■ Activity
Among the entries below, extract exactly the lines that run from the one with "# Hair cap, trimmed" through the one with "# Facial features", both ends included.

■ Extracted records
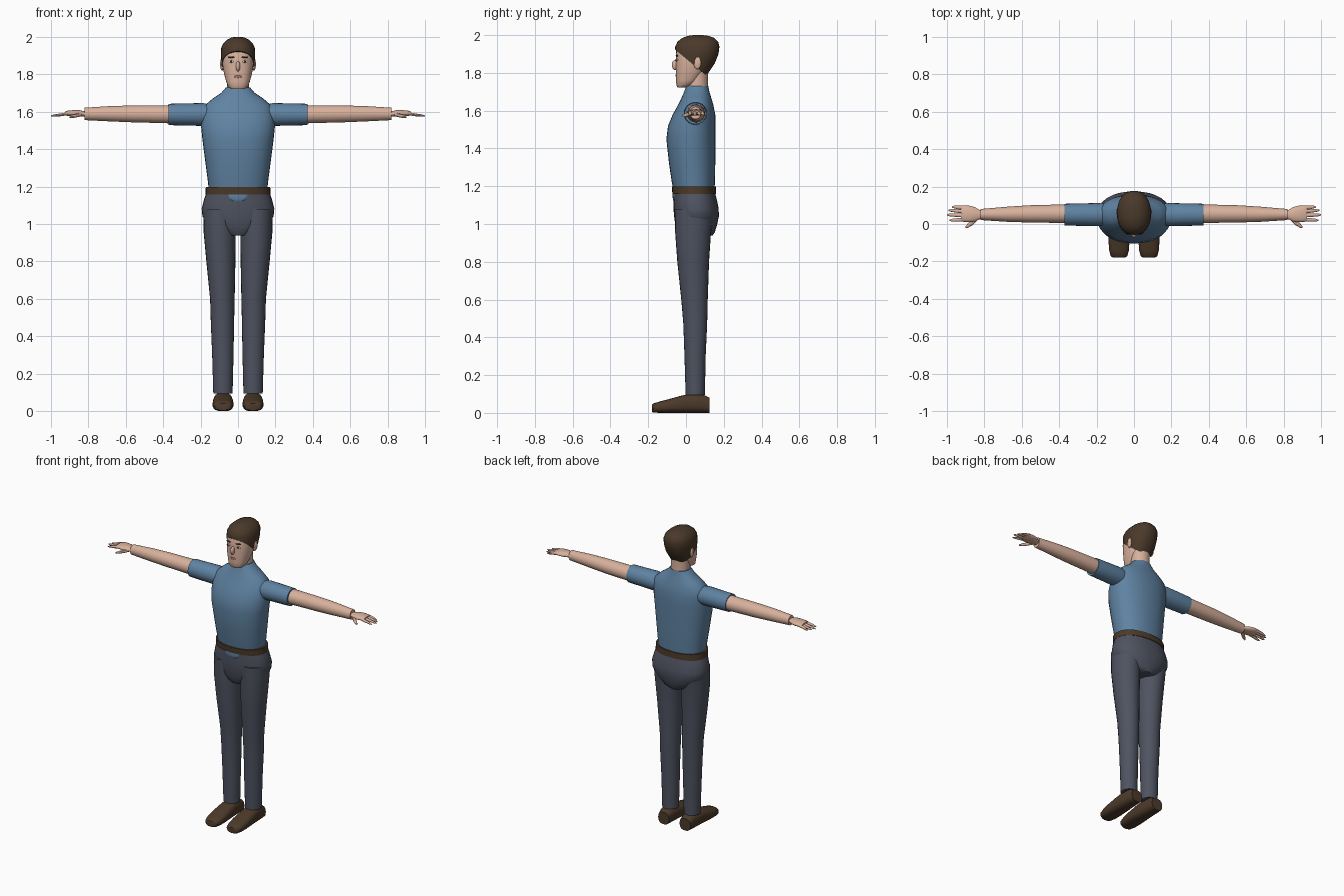
import bpy, bmesh, math
from mathutils import Vector


def material(name, rgb):
    m = bpy.data.materials.new(name)
    m.diffuse_color = (*rgb, 1)
    return m


SHIRT = material("shirt blue", (0.115, 0.225, 0.36))
PANTS = material("trouser grey", (0.078, 0.087, 0.118))
SKIN = material("skin", (0.69, 0.44, 0.335))
HAIR = material("dark brown", (0.068, 0.041, 0.023))
LEATHER = material("leather brown", (0.072, 0.042, 0.023))
WHITE = material("eye white", (0.75, 0.72, 0.68))
DARK = material("eye dark", (0.02, 0.015, 0.012))
LIPS = material("lip pink", (0.48, 0.22, 0.17))


def finish(bm, name, mat, mirror=False, angle=42):
    bmesh.ops.recalc_face_normals(bm, faces=bm.faces)
    me = bpy.data.meshes.new(name)
    bm.to_mesh(me)
    bm.free()
    me.materials.append(mat)
    ob = bpy.data.objects.new(name, me)
    bpy.context.collection.objects.link(ob)
    bpy.ops.object.select_all(action='DESELECT')
    ob.select_set(True)
    bpy.context.view_layer.objects.active = ob
    bpy.ops.object.shade_smooth_by_angle(angle=math.radians(angle))
    if mirror:
        ob.modifiers.new("mirror", 'MIRROR')
    return ob


def loft(name, axis, rings, mat, mirror=False, power=2.0, n=24, cut=None, angle=42):
    """Skin oval rings along an axis; ring = (position, lo_a, hi_a, lo_b, hi_b)."""
    bm = bmesh.new()
    loops = []
    for p, a0, a1, b0, b1 in rings:
        loop = []
        for i in range(n):
            t = 2 * math.pi * i / n
            c, s = math.cos(t), math.sin(t)
            a = (a0 + a1) / 2 + (a1 - a0) / 2 * math.copysign(abs(c) ** (2 / power), c)
            b = (b0 + b1) / 2 + (b1 - b0) / 2 * math.copysign(abs(s) ** (2 / power), s)
            co = {'x': (p, a, b), 'y': (a, p, b), 'z': (a, b, p)}[axis]
            loop.append(bm.verts.new(co))
        loops.append(loop)
    for l0, l1 in zip(loops, loops[1:]):
        for i in range(n):
            j = (i + 1) % n
            bm.faces.new((l0[i], l0[j], l1[j], l1[i]))
    bm.faces.new(loops[0])
    bm.faces.new(loops[-1])
    if cut:
        res = bmesh.ops.bisect_plane(bm, geom=bm.verts[:] + bm.edges[:] + bm.faces[:],
                                     plane_co=cut[0], plane_no=cut[1], clear_inner=True)
        edges = [e for e in res['geom_cut'] if isinstance(e, bmesh.types.BMEdge)]
        bmesh.ops.contextual_create(bm, geom=edges)
    return finish(bm, name, mat, mirror, angle)


def blob(name, center, radii, mat, mirror=False, turn=0.0):
    """Small ellipsoid, optionally turned about z."""
    bm = bmesh.new()
    bmesh.ops.create_uvsphere(bm, u_segments=16, v_segments=10, radius=1)
    c, s = math.cos(turn), math.sin(turn)
    for v in bm.verts:
        x, y, z = (v.co[i] * radii[i] for i in range(3))
        v.co = Vector((x * c - y * s, x * s + y * c, z)) + Vector(center)
    return finish(bm, name, mat, mirror)


def sym(z, w, y0, y1):
    return (z, -w, w, y0, y1)


# Shirt body and sleeves
loft("shirt_body", 'z', [
    sym(1.17, .155, -.065, .15), sym(1.22, .16, -.075, .153), sym(1.32, .173, -.09, .155),
    sym(1.45, .19, -.104, .156), sym(1.52, .197, -.095, .156), sym(1.58, .195, -.07, .155),
    sym(1.63, .182, -.042, .145), sym(1.67, .135, -.023, .133), sym(1.70, .09, -.01, .124),
    sym(1.73, .064, .0, .118)], SHIRT, power=2.2, n=32)
loft("sleeve", 'x', [
    (.13, -.005, .105, 1.53, 1.635), (.19, -.012, .112, 1.524, 1.646),
    (.37, -.008, .108, 1.528, 1.642)], SHIRT, True)

# Arm and hand
loft("arm", 'x', [
    (.3, .003, .103, 1.535, 1.635), (.4, .006, .104, 1.539, 1.634), (.56, .008, .1, 1.543, 1.633),
    (.68, .012, .092, 1.548, 1.63), (.82, .021, .08, 1.555, 1.621)], SKIN, True)
loft("palm", 'x', [
    (.80, .03, .07, 1.575, 1.6), (.825, .025, .075, 1.574, 1.603), (.85, .013, .09, 1.574, 1.608),
    (.88, .01, .098, 1.574, 1.608), (.91, .012, .098, 1.577, 1.605),
    (.925, .018, .092, 1.582, 1.6)], SKIN, True)
for label, y0, tip_x, tip_y in (("little", .086, .972, .091), ("ring", .066, .99, .073),
                                ("middle", .045, 1.0, .049), ("index", .024, .985, .02)):
    path = ((.89, 0, .011), (.94, .5, .010), (tip_x - .012, .9, .007), (tip_x, 1, .003))
    rings = []
    for x, t, r in path:
        y, z = y0 + (tip_y - y0) * t, 1.592 - .015 * t
        rings.append((x, y - r, y + r, z - r * .8, z + r * .8))
    loft(label + "_finger", 'x', rings, SKIN, True, n=10)
loft("thumb", 'x', [
    (.835, .02, .05, 1.575, 1.597), (.862, -.006, .025, 1.569, 1.59),
    (.887, -.02, .003, 1.565, 1.582), (.9, -.023, -.012, 1.565, 1.575)], SKIN, True, n=10)

# Belt, trousers and the shirt flap under the belt
loft("belt", 'z', [sym(1.158, .174, -.072, .16), sym(1.198, .172, -.075, .158)],
     LEATHER, power=2.2, n=32)
loft("hips", 'z', [
    sym(.938, .06, -.035, .14), sym(.955, .105, -.045, .152), sym(.99, .155, -.056, .163),
    sym(1.04, .19, -.063, .174), sym(1.08, .194, -.066, .173), sym(1.13, .182, -.066, .163),
    sym(1.17, .168, -.065, .153)], PANTS, power=2.2, n=32)
loft("trouser_leg", 'z', [
    (.095, .029, .132, -.002, .1), (.3, .024, .138, -.008, .104), (.47, .021, .145, -.014, .112),
    (.6, .018, .149, -.025, .115), (.8, .014, .169, -.046, .122), (.95, .012, .183, -.057, .132),
    (1.08, .012, .186, -.06, .15)], PANTS, True)
blob("shirt_flap", (0, -.062, 1.15), (.052, .009, .032), SHIRT)

# Shoes
loft("shoe", 'y', [
    (-.18, .05, .11, .004, .042), (-.172, .036, .124, .002, .05), (-.14, .027, .133, 0, .06),
    (-.09, .024, .136, 0, .073), (-.03, .026, .134, 0, .09), (.02, .029, .131, 0, .1),
    (.09, .034, .127, 0, .098), (.125, .04, .12, 0, .08)], LEATHER, True, power=2.6)

# Neck and head
loft("neck", 'z', [sym(1.68, .062, .004, .118), sym(1.74, .058, .002, .116),
                   sym(1.83, .06, .0, .118)], SKIN)
loft("head", 'z', [
    sym(1.722, .036, -.044, .0), sym(1.735, .053, -.051, .035), sym(1.76, .063, -.053, .07),
    sym(1.80, .074, -.053, .095), sym(1.85, .083, -.054, .13), sym(1.92, .085, -.052, .15),
    sym(1.96, .075, -.035, .14), sym(1.98, .05, .0, .11)], SKIN, power=2.4, n=32)

# Hair cap, trimmed along a slope from forehead to nape
loft("hair", 'z', [
    sym(1.76, .06, .0, .09), sym(1.79, .072, -.03, .112), sym(1.85, .088, -.058, .152),
    sym(1.90, .091, -.059, .172), sym(1.94, .09, -.057, .177), sym(1.965, .079, -.045, .17),
    sym(1.985, .058, -.02, .15), sym(1.996, .034, .01, .12), sym(2.0, .012, .04, .085)],
    HAIR, power=2.2, n=32, cut=((0, -.05, 1.917), (0, .125, .15)), angle=50)

# Facial features
blob("ear", (.085, .06, 1.853), (.01, .02, .034), SKIN, True, -.2)
blob("nose", (0, -.056, 1.842), (.012, .019, .027), SKIN)
blob("eye", (.037, -.0485, 1.868), (.014, .0045, .007), WHITE, True, .25)
blob("pupil", (.037, -.0515, 1.868), (.006, .004, .006), DARK, True, .25)
blob("eyebrow", (.037, -.0485, 1.891), (.018, .005, .0045), HAIR, True, .25)
blob("mouth", (0, -.0525, 1.787), (.021, .004, .006), LIPS)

■ Response to the exercise
# Hair cap, trimmed along a slope from forehead to nape
loft("hair", 'z', [
    sym(1.76, .06, .0, .09), sym(1.79, .072, -.03, .112), sym(1.85, .088, -.058, .152),
    sym(1.90, .091, -.059, .172), sym(1.94, .09, -.057, .177), sym(1.965, .079, -.045, .17),
    sym(1.985, .058, -.02, .15), sym(1.996, .034, .01, .12), sym(2.0, .012, .04, .085)],
    HAIR, power=2.2, n=32, cut=((0, -.05, 1.917), (0, .125, .15)), angle=50)

# Facial features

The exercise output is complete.